I was motivated to write this four-part series of columns on education because I love public schools. Our public education system still provides an excellent service if you are able to get into a well-functioning school. My wife and I are both very pleased with the results of sending our children to San Francisco’s public schools for all their elementary and middle school years so far.
Nevertheless, too many of our schools are failing too many of our kids.
In the first column, we learned that the primary problem with California’s public schools is that they compare poorly to those in other states, and in particular are failing to provide a good education to our neediest kids. We also learned that San Francisco is doing an especially bad job in this regard (notably in its eastside schools), calling into doubt how “liberal” or “progressive” we really are as a city when it comes to education. A secondary problem is that public school teachers (especially the younger ones whose future pension benefits are highly likely to be less generous than what more senior teachers have already accrued) are insufficiently compensated for an increasingly difficult teaching job.

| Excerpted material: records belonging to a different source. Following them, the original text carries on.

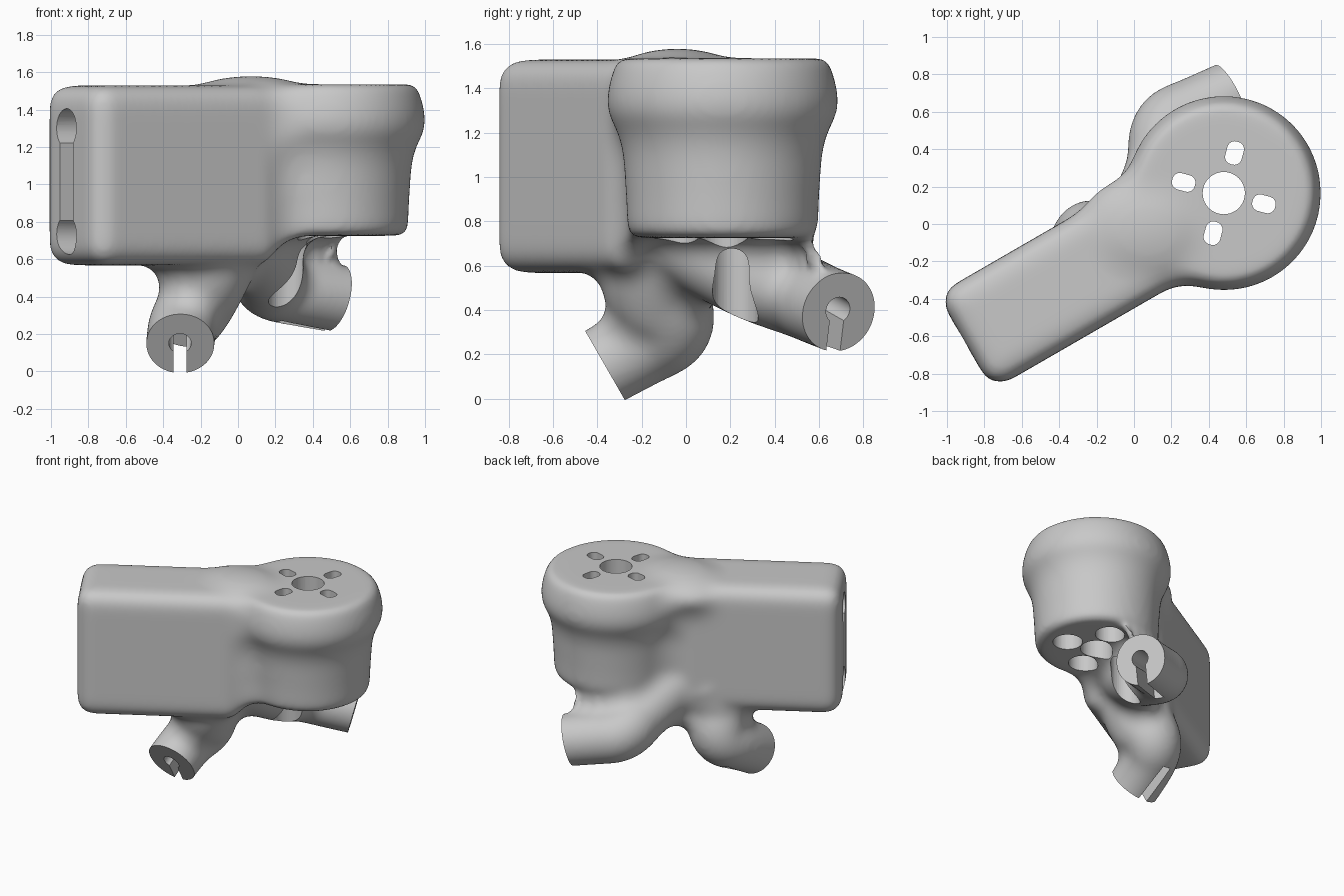
import bpy
import bmesh
from math import radians, pi
from mathutils import Matrix, Vector

if "Cube" in bpy.data.objects:
    bpy.data.objects.remove(bpy.data.objects["Cube"])

scene = bpy.context.scene
DRUM = Vector((0.48, 0.165, 0))
TURN = Matrix.Rotation(radians(30), 4, "Z")


def link(name, mesh):
    ob = bpy.data.objects.new(name, mesh)
    scene.collection.objects.link(ob)
    return ob


def evaluated_mesh(ob):
    bpy.context.view_layer.update()
    deps = bpy.context.evaluated_depsgraph_get()
    return bpy.data.meshes.new_from_object(ob.evaluated_get(deps))


def bake(ob):
    mesh = evaluated_mesh(ob)
    ob.modifiers.clear()
    ob.data = mesh


def box(bm, center, size, frame=Matrix(), bevel=0):
    m = frame @ Matrix.Translation(center) @ Matrix.Diagonal((*size, 1))
    verts = bmesh.ops.create_cube(bm, size=1, matrix=m)["verts"]
    if bevel:
        edges = list({e for v in verts for e in v.link_edges})
        bmesh.ops.bevel(bm, geom=edges, offset=bevel, segments=6,
                        profile=0.5, affect="EDGES")


def lathe(bm, profile, center):
    verts = [bm.verts.new(center + Vector((r, 0, z))) for r, z in profile]
    edges = [bm.edges.new(p) for p in zip(verts, verts[1:])]
    bmesh.ops.spin(bm, geom=verts + edges, cent=center, axis=(0, 0, 1),
                   angle=2 * pi, steps=96, use_duplicate=False)
    bmesh.ops.remove_doubles(bm, verts=bm.verts, dist=0.0005)
    bmesh.ops.recalc_face_normals(bm, faces=bm.faces)


def tube(bm, points, radii):
    curve = bpy.data.curves.new("tube_path", "CURVE")
    curve.dimensions = "3D"
    curve.bevel_depth = 1
    curve.bevel_resolution = 10
    curve.use_fill_caps = True
    s = curve.splines.new("NURBS")
    s.points.add(len(points) - 1)
    for p, co, r in zip(s.points, points, radii):
        p.co, p.radius = (*co, 1), r
    s.order_u = 3
    s.use_endpoint_u = True
    s.resolution_u = 8
    ob = link("tube_path", curve)
    bm.from_mesh(evaluated_mesh(ob))
    bpy.data.objects.remove(ob)


# Fuse the solids; swelling then shrinking the skin fills the inner corners
def fuse(iterations, offset=0):
    remesh = bracket.modifiers.new("fuse", "REMESH")
    remesh.mode = "VOXEL"
    remesh.voxel_size = 0.017
    soften = bracket.modifiers.new("soften", "SMOOTH")
    soften.factor = 0.5
    soften.iterations = iterations
    if offset:
        swell = bracket.modifiers.new("swell", "DISPLACE")
        swell.direction = "NORMAL"
        swell.mid_level = 0
        swell.strength = offset


def fill_corners(radius):
    fuse(5, radius)
    fuse(6, -radius)


# Body: drum, arm and top swelling, with wide blends
bm = bmesh.new()
lathe(bm, [(0, .725), (.40, .725), (.43, .745), (.435, .9), (.448, 1.1),
           (.468, 1.2), (.512, 1.27), (.525, 1.34), (.51, 1.43),
           (.487, 1.5), (.472, 1.535), (0, 1.535)], DRUM)
box(bm, (-.522, -.095, 1.048), (1.155, .592, .962), TURN, .105)
bmesh.ops.create_uvsphere(
    bm, u_segments=48, v_segments=24, radius=1,
    matrix=Matrix.Translation((.07, -.04, 1.43)) @ Matrix.Diagonal((.38, .31, .15, 1)))
mesh = bpy.data.meshes.new("motor_bracket")
bm.to_mesh(mesh)
bm.free()
bracket = link("motor_bracket", mesh)
fill_corners(.2)
fuse(3)
bake(bracket)

# Two bent tubes growing out of the underside
front_end = Vector((-.31, -.365, .15))
front_dir = Vector((0, -.87, -.5)).normalized()
back_end = Vector((.52, .685, .40))
back_dir = Vector((.86, .44, -.25)).normalized()
bm = bmesh.new()
bm.from_mesh(bracket.data)
tube(bm, [front_end + front_dir * .1, (-.31, -.2, .24), (-.23, -.04, .33),
          (-.18, -.17, .52), (-.1, -.12, .75)], [.185, .185, .2, .25, .27])
tube(bm, [back_end + back_dir * .1, (.35, .61, .42), (.15, .53, .46),
          (.17, .26, .56), (.05, .03, .72)], [.185, .185, .19, .2, .22])
bm.to_mesh(bracket.data)
bm.free()
fill_corners(.085)
fuse(12)

cutters = []


def cut(build):
    bm = bmesh.new()
    build(bm)
    bmesh.ops.recalc_face_normals(bm, faces=bm.faces)
    me = bpy.data.meshes.new("cutter")
    bm.to_mesh(me)
    bm.free()
    ob = link("cutter", me)
    ob.hide_render = True
    cutters.append(ob)
    mod = bracket.modifiers.new("cut", "BOOLEAN")
    mod.operation = "DIFFERENCE"
    mod.solver = "MANIFOLD"
    mod.object = ob


def cut_cylinder(frame, radius, length):
    cut(lambda bm: bmesh.ops.create_cone(
        bm, cap_ends=True, segments=40, radius1=radius, radius2=radius,
        depth=length, matrix=frame))


def cut_box(frame, center, size, bevel=0):
    cut(lambda bm: box(bm, center, size, frame, bevel))


# Drum holes: centre bore, and four radial slots with wide access bores below
drum = Matrix.Translation(DRUM)
cut_cylinder(drum @ Matrix.Translation((0, 0, 1)), .113, 1.6)
for i in range(4):
    m = drum @ Matrix.Rotation(radians(75 + 90 * i), 4, "Z") @ Matrix.Translation((.222, 0, 0))
    cut_cylinder(m @ Matrix.Translation((0, 0, .8)), .103, 1.26)
    cut_box(m, (0, 0, 1.5), (.125, .09, .4), .04)

# Arm end: two round pockets joined by an upright groove
for z in (.73, 1.3):
    m = TURN @ Matrix.Translation((-1.06, -.07, z)) @ Matrix.Rotation(pi / 2, 4, "Y")
    cut_cylinder(m, .105, .26)
cut_box(TURN, (-1.06, -.07, 1.015), (.16, .14, .6))

# Tube ends: flat trim, pin hole and a slot through the lower wall
for end, out in ((front_end, front_dir), (back_end, back_dir)):
    side = out.cross(Vector((0, 0, 1))).normalized()
    up = side.cross(out)
    frame = Matrix.Translation(end) @ Matrix((side, up, out)).transposed().to_4x4()
    cut_box(frame, (0, 0, .125), (.44, .44, .25))
    cut_cylinder(frame, .06, .6)
    cut_box(frame, (0, -.15, 0), (.07, .3, .6))

# Bake the cuts and drop the cutters
bake(bracket)
for ob in cutters:
    bpy.data.objects.remove(ob)

# Plain grey plastic
COLOUR = (.58, .58, .58, 1)
grey = bpy.data.materials.new("grey_plastic")
grey.use_nodes = True
grey.diffuse_color = COLOUR
grey.node_tree.nodes["Principled BSDF"].inputs["Base Color"].default_value = COLOUR
bracket.data.materials.clear()
bracket.data.materials.append(grey)

bpy.ops.object.select_all(action="DESELECT")
bracket.select_set(True)
bpy.context.view_layer.objects.active = bracket
bpy.ops.object.shade_smooth_by_angle(angle=radians(35))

In the second column, we learned that inadequate funding is one root cause of the poor state of public education. Proposition 13 de-funded our schools, so that over the last four decades California has gone from being on par with other states to being near the bottom of the pack in funding as a percentage of state income. Over the same time period, our school population has become needier (e.g. a higher percentage of students do not speak English as their first language), and so logically should have received more resources, not less. Also over the same time period, we made substantial pension promises that we failed to fund; our schools now face a “silent recession” where a greater share of each future dollar of funding will go to fulfill past promises made – which means a smaller share of each future dollar of funding will go to teach the students.
In the third column, we learned that bad school management is another root cause of the poor state of public education. California’s Education Code has ballooned six-fold over the last forty years and is now stifling and bureaucratic. The results are in from a dozen years of analyzing the experience in New Orleans after Hurricane Katrina: a combination of radically increased autonomy and accountability can substantially improve education outcomes in public schools. Autonomy empowers teachers and administrators on the ground to make the decisions they believe are best for students in their schools.
Accountability ensures that schools demonstrate their approach is improving outcomes; it also allows low performing teachers and administrators to be removed when necessary and low performing schools to be closed when necessary.
What can each of us do to improve our system of public education? I suggest three things.
First and foremost, we must own the reality that our schools are not nearly good enough. California is failing. San Francisco is failing. The status quo is unacceptable. The fate of our children’s education is literally our future. A healthy, robust society prioritizes its future by investing sufficient resources and holding the people responsible for managing those resources to account. We must acknowledge these truths, internalize their significance, and motivate ourselves to action.
Second, we must move beyond false debates. For example, all too often the politics of public education devolves into a debate over being “for” or “against” teachers’ unions. But Massachusetts is a union state with one of the highest performing public education systems, while Mississippi is a right to work state with one of the lowest. There is nothing inherently good or bad about unions per se; what matters is: first, whether the needs of students are being met and second, whether the interests of all teachers (and other school employees) are being reasonably served as long as those teachers (and other school employees) are doing an adequate job.
Another false debate to jettison is whether “more money” or “school reform” is needed; in fact we must have both, or neither will succeed. The Massachusetts Public Reform Act of 1993 is a useful model for us to study; this grand compromise combined more funding that was progressively distributed in return for increased autonomy and accountability. California’s recently enacted Local Control Funding Formula is only a baby step in comparison, but at least it is a beginning.
Finally, I urge you to educate yourself about the candidates running for office and ask yourself who is likely to fight for the smart, radical changes we need. One race in particular to focus on this year is the State Superintendent of Public Instruction. This is not a race most people are not even aware of, let alone focused on, yet it matters a lot. Some of the things the State Superintendent can do are:
1. Interpret the Local Control Funding Formula to allow poorer schools within districts to receive greater funding over time – and intervene aggressively with failing schools
2. Work with districts to get multi-year “master waivers” from unnecessary regulation to empower them to innovate
3. Build a data system to capture and share best teaching and administrative practices across the state (and create a governance structure to support its use and implementation)
4. Use the public megaphone to advocate with the governor and legislators for the funding and reform our public schools need
The two candidates running this fall for State Superintendent of Public Instruction are Marshall Tuck and Tony Thurmond. As a columnist for the Examiner, I will not formally endorse either candidate. But in the interest of full disclosure, I will report that I have met several times with Marshall Tuck and he has greatly impressed me with his knowledge, his passion, and his ideas. And Marshall Tuck has the full-throated endorsement of Arne Duncan, who was US Education Secretary under President Obama.
I encourage you to learn about both Marshall Tuck and Tony Thurmond, so you can make up your own mind. But whatever you do, don’t sit this race out! Your engagement in November and beyond is critical for the future of our public schools.
Patrick Wolff lives in the Sunset District. Email him at firstname.lastname@example.org.